Radiation briefly spikes in Russian city after rocket engine explosion

The report said six people were injured in the incident. (File/AFP)
Updated 08 August 2019

Radiation briefly spikes in Russian city after rocket engine explosion

  • Radiation levels are back to normal after the explosion
  • The explosion involved a liquid-propellant rocket engine

MOSCOW: A short-term spike in radiation levels was recorded in a northern Russian city after a rocket engine exploded at a military testing site on Thursday, TASS news agency cited a spokeswoman for city authorities in Severodvinsk as saying.
The explosion of a liquid-propellant rocket engine killed two people on Thursday in Russia’s northern Arkhangelsk region, but released no dangerous substances into the atmosphere, RIA news agency had earlier cited the Defense Ministry as saying.
The ministry was quoted as saying that radiation was at normal levels. It said six people were injured.
“A short-term rise in background radiation was recorded at 12 o’clock in Severodvinsk,” Ksenia Yudina, a spokeswoman for the city authorities, was quoted as saying.
City officials said background radiation levels had fully “normalized.” The population of Severodvinsk was 185,000 at the beginning of 2017, according to officials.
The rocket engine explosion occurred at a weapons testing area near the village of Nyonoksa in Arkhangelsk region, the Interfax news agency cited unnamed security sources as saying.
Russian media said an area near Nyonoksa is used for tests on weapons including ballistic and cruise missiles that are used by the Russian navy.
“No harmful substances were emitted into the atmosphere, the background radiation is normal,” the defense ministry was quoted as saying.

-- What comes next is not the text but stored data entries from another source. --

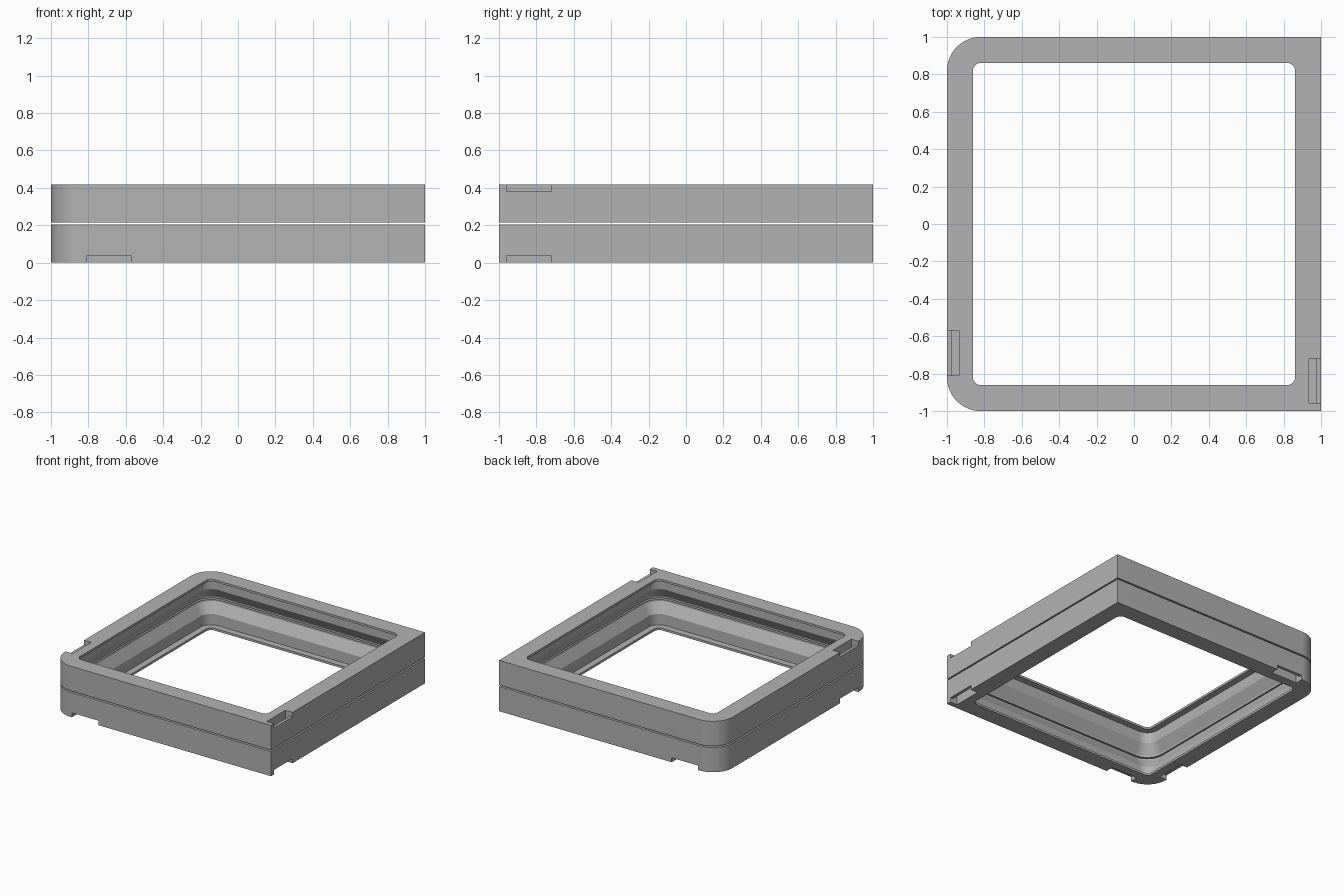
import bpy, bmesh, math

if "Cube" in bpy.data.objects:
    bpy.data.objects.remove(bpy.data.objects["Cube"])

HEIGHT = 0.418      # both frames stacked
FRAME_H = 0.203     # one frame
STEPS = 12          # segments per rounded corner

grey = bpy.data.materials.new("plain_grey")
grey.diffuse_color = (0.45, 0.45, 0.45, 1)
grey.use_nodes = True
grey.node_tree.nodes["Principled BSDF"].inputs["Base Color"].default_value = grey.diffuse_color

# Closed cross-section: half width, height, corner radius left, corner radius right
SECTION = [
    (1.000, 0.000, 0.18, 0.0),
    (1.000, FRAME_H, 0.18, 0.0),
    (0.965, FRAME_H, 0.145, 0.145),
    (0.965, 0.190, 0.145, 0.145),
    (0.915, 0.107, 0.095, 0.095),
    (0.915, 0.018, 0.095, 0.095),
    (0.862, 0.018, 0.045, 0.045),
    (0.862, 0.000, 0.045, 0.045),
]


def rounded_square(half, r_left, r_right):
    pts = []
    for k, (sx, sy) in enumerate([(1, 1), (-1, 1), (-1, -1), (1, -1)]):
        r = r_right if sx > 0 else r_left
        for i in range(STEPS + 1):
            a = math.pi / 2 * (k + i / STEPS)
            pts.append((sx * (half - r) + r * math.cos(a),
                        sy * (half - r) + r * math.sin(a)))
    return pts


def make_frame(name, flipped):
    bm = bmesh.new()
    loops = []
    for half, z, rl, rr in SECTION:
        z = HEIGHT - z if flipped else z
        loops.append([bm.verts.new((x, y, z)) for x, y in rounded_square(half, rl, rr)])
    for a, b in zip(loops, loops[1:] + loops[:1]):
        n = len(a)
        for i in range(n):
            j = (i + 1) % n
            bm.faces.new((a[i], a[j], b[j], b[i]))
    bmesh.ops.remove_doubles(bm, verts=bm.verts, dist=1e-5)
    bmesh.ops.recalc_face_normals(bm, faces=bm.faces)
    mesh = bpy.data.meshes.new(name)
    bm.to_mesh(mesh)
    bm.free()
    mesh.materials.append(grey)
    obj = bpy.data.objects.new(name, mesh)
    bpy.context.collection.objects.link(obj)
    return obj


def cut_box(obj, lo, hi):
    bpy.ops.mesh.primitive_cube_add(size=1, location=[(a + b) / 2 for a, b in zip(lo, hi)])
    box = bpy.context.object
    box.scale = [b - a for a, b in zip(lo, hi)]
    bpy.context.view_layer.update()
    mod = obj.modifiers.new("notch", "BOOLEAN")
    mod.operation = "DIFFERENCE"
    mod.solver = "EXACT"
    mod.object = box
    bpy.context.view_layer.objects.active = obj
    bpy.ops.object.modifier_apply(modifier=mod.name)
    bpy.data.objects.remove(box)


def cut_notch(obj, side, start, end, flipped):
    # shallow opening through the outer wall, then a deeper pocket behind it
    for d0, d1, depth in ((0.975, 1.05, 0.037), (0.935, 0.9751, 0.08)):
        z0, z1 = (HEIGHT - depth, HEIGHT + 0.05) if flipped else (-0.05, depth)
        a, b = (d0, d1) if side in ("right", "back") else (-d1, -d0)
        if side in ("right", "left"):
            cut_box(obj, (a, start, z0), (b, end, z1))
        else:
            cut_box(obj, (start, a, z0), (end, b, z1))


NOTCHES = {
    "lower_frame": [("front", -0.81, -0.57), ("back", -0.81, -0.57),
                    ("left", -0.81, -0.57), ("right", -0.96, -0.72)],
    "upper_frame": [("left", -0.81, -0.57), ("right", -0.96, -0.72)],
}

for name, notches in NOTCHES.items():
    flipped = name == "upper_frame"
    frame = make_frame(name, flipped)
    for side, start, end in notches:
        cut_notch(frame, side, start, end, flipped)
    bpy.ops.object.select_all(action="DESELECT")
    frame.select_set(True)
    bpy.context.view_layer.objects.active = frame
    bpy.ops.object.shade_smooth_by_angle(angle=math.radians(25))
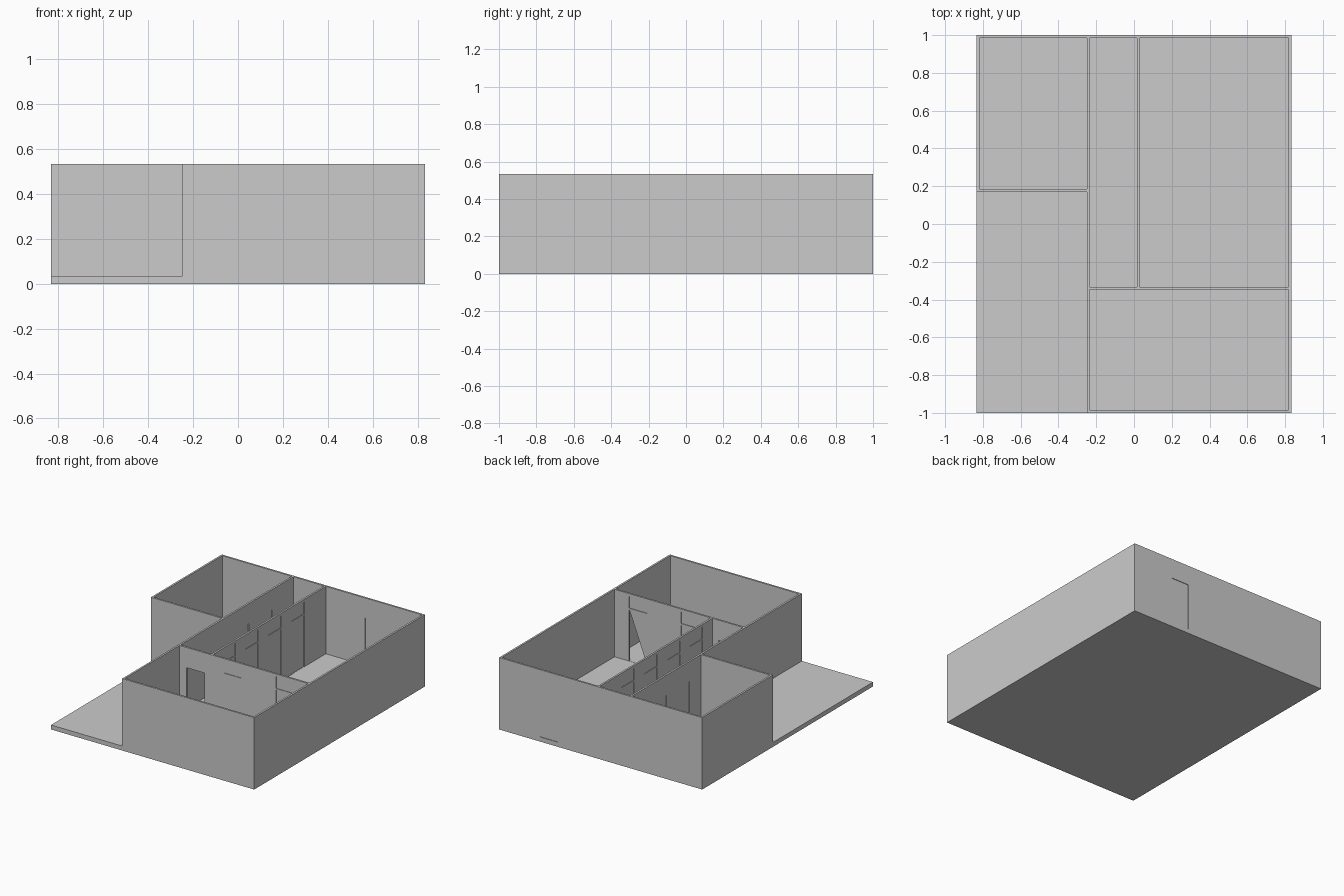
import bpy, bmesh

if "Cube" in bpy.data.objects:
    bpy.data.objects.remove(bpy.data.objects["Cube"])

HX, HY = 0.833, 1.0        # half plan size
FLOOR, TOP = 0.033, 0.533  # floor and wall-top heights
T = 0.014                  # wall thickness
PANEL = 0.005              # door / transom panel thickness
WX, WY = -0.25, 0.17       # inner corner of the porch


def add_prism(bm, pts, z0, z1):
    lo = [bm.verts.new((x, y, z0)) for x, y in pts]
    hi = [bm.verts.new((x, y, z1)) for x, y in pts]
    bm.faces.new(lo[::-1])
    bm.faces.new(hi)
    for i in range(len(pts)):
        j = (i + 1) % len(pts)
        bm.faces.new((lo[i], lo[j], hi[j], hi[i]))


def add_box(bm, x0, x1, y0, y1, z0, z1):
    add_prism(bm, [(x0, y0), (x1, y0), (x1, y1), (x0, y1)], z0, z1)


def finish(bm, name):
    bmesh.ops.recalc_face_normals(bm, faces=bm.faces)
    me = bpy.data.meshes.new(name)
    bm.to_mesh(me)
    bm.free()
    ob = bpy.data.objects.new(name, me)
    bpy.context.collection.objects.link(ob)
    return ob


def boxes(name, specs):
    bm = bmesh.new()
    for s in specs:
        add_box(bm, *s)
    return finish(bm, name)


def cut(target, cutter):
    m = target.modifiers.new("cut", 'BOOLEAN')
    m.operation, m.solver, m.object = 'DIFFERENCE', 'EXACT', cutter
    bpy.context.view_layer.objects.active = target
    bpy.ops.object.modifier_apply(modifier=m.name)
    bpy.data.objects.remove(cutter)


# House block: L-shaped outline, full height
bm = bmesh.new()
add_prism(bm, [(WX, -HY), (HX, -HY), (HX, HY), (-HX, HY), (-HX, WY), (WX, WY)], 0, TOP)
walls = finish(bm, "house_walls")

# Porch slab in the front left corner
boxes("porch_slab", [(-HX, WX, -HY, WY, 0, FLOOR)])

# Hollow out the four rooms
x1, x2, y1 = WX + T, 0.016, -0.347
rooms = [
    (-HX + T, WX, WY + T, HY - T),        # left room
    (x1, x2, y1 + T, HY - T),             # corridor
    (x2 + T, HX - T, y1 + T, HY - T),     # right room
    (x1, HX - T, -HY + T, y1),            # front room
]
cut(walls, boxes("room_cutter", [r + (FLOOR, 0.7) for r in rooms]))

# Openings: (wall axis, wall centre, opening centre, has transom)
doors = [('y', HY - T / 2, 0.425, False)]                                    # back door
doors += [('x', x2 + T / 2, y, True) for y in (-0.145, 0.12, 0.39, 0.66)]    # corridor right side
doors += [('x', WX + T / 2, y, False) for y in (0.39, 0.66)]                 # corridor left side
doors += [('y', y1 + T / 2, x, True) for x in (0.2, 0.627)]                  # front room
W, Z0, Z1, Z2, Z3 = 0.147, FLOOR + 0.001, 0.383, 0.425, 0.513


def slab(axis, wall, c, thick, w, z0, z1):
    a, b, p, q = wall - thick / 2, wall + thick / 2, c - w / 2, c + w / 2
    return (a, b, p, q, z0, z1) if axis == 'x' else (p, q, a, b, z0, z1)


openings, panels, transoms = [], [], []
for axis, wall, c, transom in doors:
    z1 = 0.413 if transom else Z1
    openings.append(slab(axis, wall, c, T + 0.006, W, Z0, z1))
    if (axis, c) != ('y', 0.627):
        panels.append(slab(axis, wall, c, PANEL, W, Z0, z1))
    if transom:
        openings.append(slab(axis, wall, c, T + 0.006, W, Z2, Z3))
        transoms.append(slab(axis, wall, c, PANEL, W, Z2, Z3))
# Open doorway from corridor to front room
openings.append(slab('y', y1 + T / 2, -0.107, T + 0.006, W, Z0, Z1))

cut(walls, boxes("opening_cutter", openings))
boxes("door_panels", panels)
boxes("transom_panels", transoms)

# Half-open triangular door panel at the far right of the front room
bm = bmesh.new()
a, b, yc = 0.627 - W / 2, 0.627 + W / 2, y1 + T / 2
tri = [(a, Z0), (b, 0.413), (a, 0.413)]
f = bm.faces.new([bm.verts.new((x, yc - PANEL / 2, z)) for x, z in tri])
ext = bmesh.ops.extrude_face_region(bm, geom=[f])["geom"]
bmesh.ops.translate(bm, vec=(0, PANEL, 0), verts=[v for v in ext if isinstance(v, bmesh.types.BMVert)])
if f.is_valid and len(f.link_loops if hasattr(f, "link_loops") else f.loops) == 3 and len(bm.faces) < 5:
    bm.faces.new(list(f.verts)[::-1])
finish(bm, "triangular_door_panel")
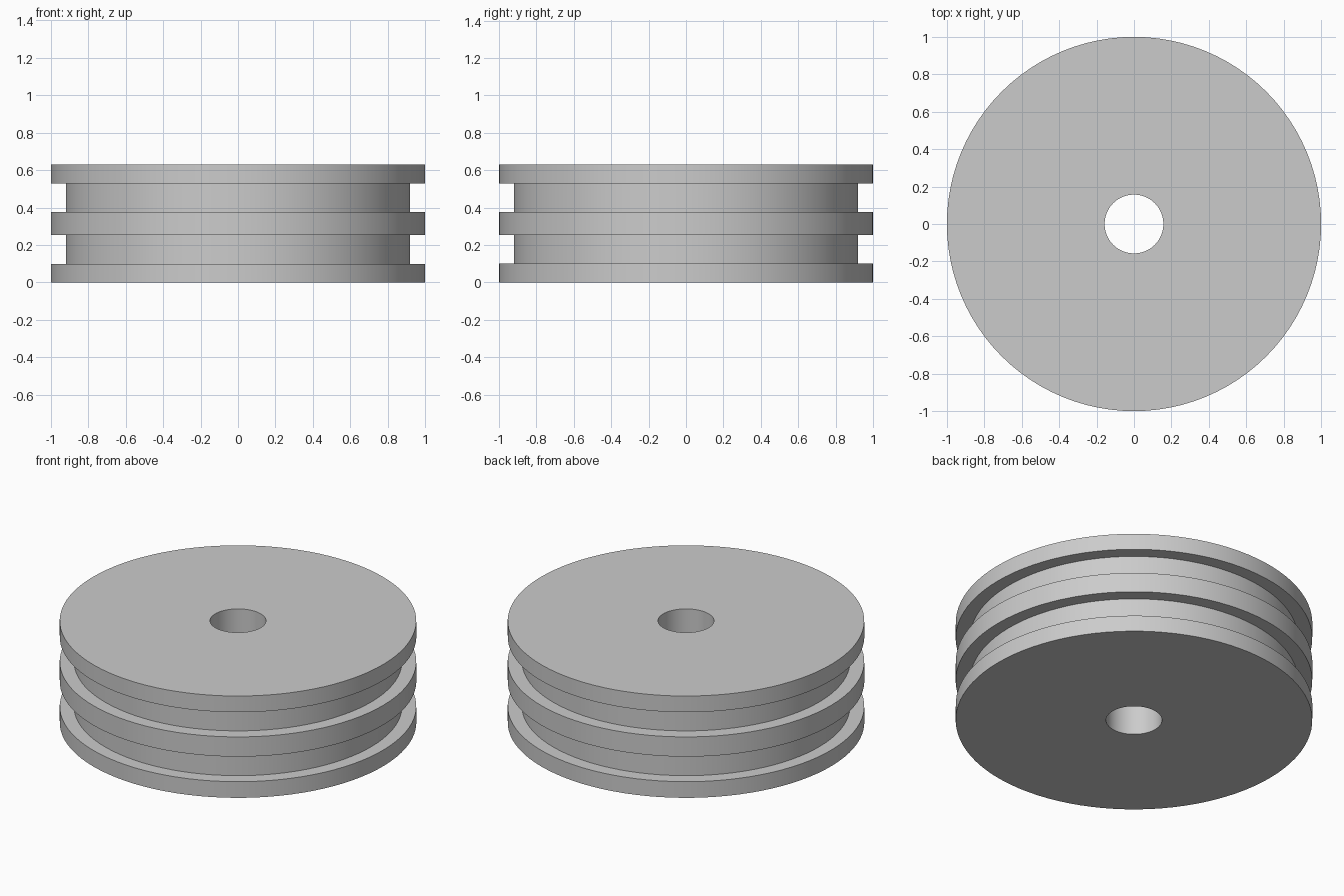
import bpy, bmesh, math

cube = bpy.data.objects.get("Cube")
if cube:
    bpy.data.objects.remove(cube, do_unlink=True)

SEGMENTS = 96
RIM, GROOVE, BORE = 1.0, 0.92, 0.157

# Plain grey finish
grey = bpy.data.materials.new("plain grey")
grey.use_nodes = True
colour = (0.6, 0.6, 0.6, 1)
grey.diffuse_color = colour
grey.node_tree.nodes["Principled BSDF"].inputs["Base Color"].default_value = colour

# Closed half section of the wheel: three flanges, two grooves and a bore
section = [(BORE, 0), (RIM, 0), (RIM, 0.10), (GROOVE, 0.10),
           (GROOVE, 0.255), (RIM, 0.255), (RIM, 0.377), (GROOVE, 0.377),
           (GROOVE, 0.53), (RIM, 0.53), (RIM, 0.63), (BORE, 0.63)]

# Revolve the section around the axle
bm = bmesh.new()
verts = [bm.verts.new((r, 0, z)) for r, z in section]
edges = [bm.edges.new((a, b)) for a, b in zip(verts, verts[1:] + verts[:1])]
bmesh.ops.spin(bm, geom=verts + edges, cent=(0, 0, 0), axis=(0, 0, 1),
               angle=math.tau, steps=SEGMENTS, use_duplicate=False)
bmesh.ops.remove_doubles(bm, verts=bm.verts, dist=0.0001)
bmesh.ops.recalc_face_normals(bm, faces=bm.faces)

mesh = bpy.data.meshes.new("grooved_wheel")
bm.to_mesh(mesh)
bm.free()
mesh.materials.append(grey)
wheel = bpy.data.objects.new("grooved_wheel", mesh)
bpy.context.collection.objects.link(wheel)

# Smooth walls with crisp flange edges
bpy.context.view_layer.objects.active = wheel
wheel.select_set(True)
bpy.ops.object.shade_smooth_by_angle(angle=math.radians(30))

Indonesia’s Indrawati to stay on as finance minister

Updated 37 min 11 sec ago

Indonesia’s Indrawati to stay on as finance minister

  • Widodo has since Monday tapped more than a dozen candidates for ministerial posts
  • Indrawati, a former managing director of the World Bank, has been finance minister in Southeast Asia’s largest economy since 2016

JAKARTA: Indonesian Finance Minister Sri Mulyani Indrawati said on Tuesday she had been asked by President Joko Widodo to stay on in her post as his new cabinet takes shape for a second five-year term in office.

Widodo has since Monday tapped more than a dozen candidates for ministerial posts, including his presidential election rival Prabowo Subianto, who looks set to be defense minister.

The candidates — all wearing white shirts — have come to the presidential palace to be interviewed by Widodo, with most declining to confirm the positions offered ahead of an official announcement expected on Wednesday.

After meeting Widodo, Indrawati said she had agreed to stay on as finance minister and to ensure policies supported the president’s priorities such as improving human resources, creating jobs and executing government budgets well.

“Indonesia I think is facing a very dynamic and uncertain global economy and an economic slowdown that is pressuring the whole world,” Indrawati said.

“Therefore, a continued policy is needed in order to be able to guard our economy from the challenge of this global slowdown,” she said, noting she also discussed ways to narrow Indonesia’s current account and trade deficits.

Indrawati, a former managing director of the World Bank, has been finance minister in Southeast Asia’s largest economy since 2016, spearheading tax reform efforts, seeking to capitalize on a tax amnesty program in 2016-2017. She is now one of the longest serving finance ministers in Indonesia, having also held the post in the previous administration of President Susilo Bambang Yudhoyono.

“Sri Mulyani is seen as a key architect behind the fiscal discipline in recent years and many wish for her continued leadership in driving deeper fiscal reforms,” Bank of America wrote in a note.

The make-up of the cabinet is being closely watched to see how many technocrats — who are more likely to fall in with Widodo’s plans for boosting growth and investment — were included.

Other ministerial candidates who came to the palace on Tuesday included Basuki Hadimuljono, who is credited with driving infrastructure projects as public works minister in Widodo’s first term, and Siti Nurbaya Bakar, environment minister in the first term.

On Monday, Nadiem Makarim, the chief executive of tech startup Gojek and media tycoon Erick Thohir, a former chairman of Italian soccer club Inter Milan, were among those confirming they had been asked to join the cabinet.

Speaking to media ahead of his inauguration on Sunday, Widodo said around 16 ministers in the new cabinet would come from political parties out of an anticipated 34 posts.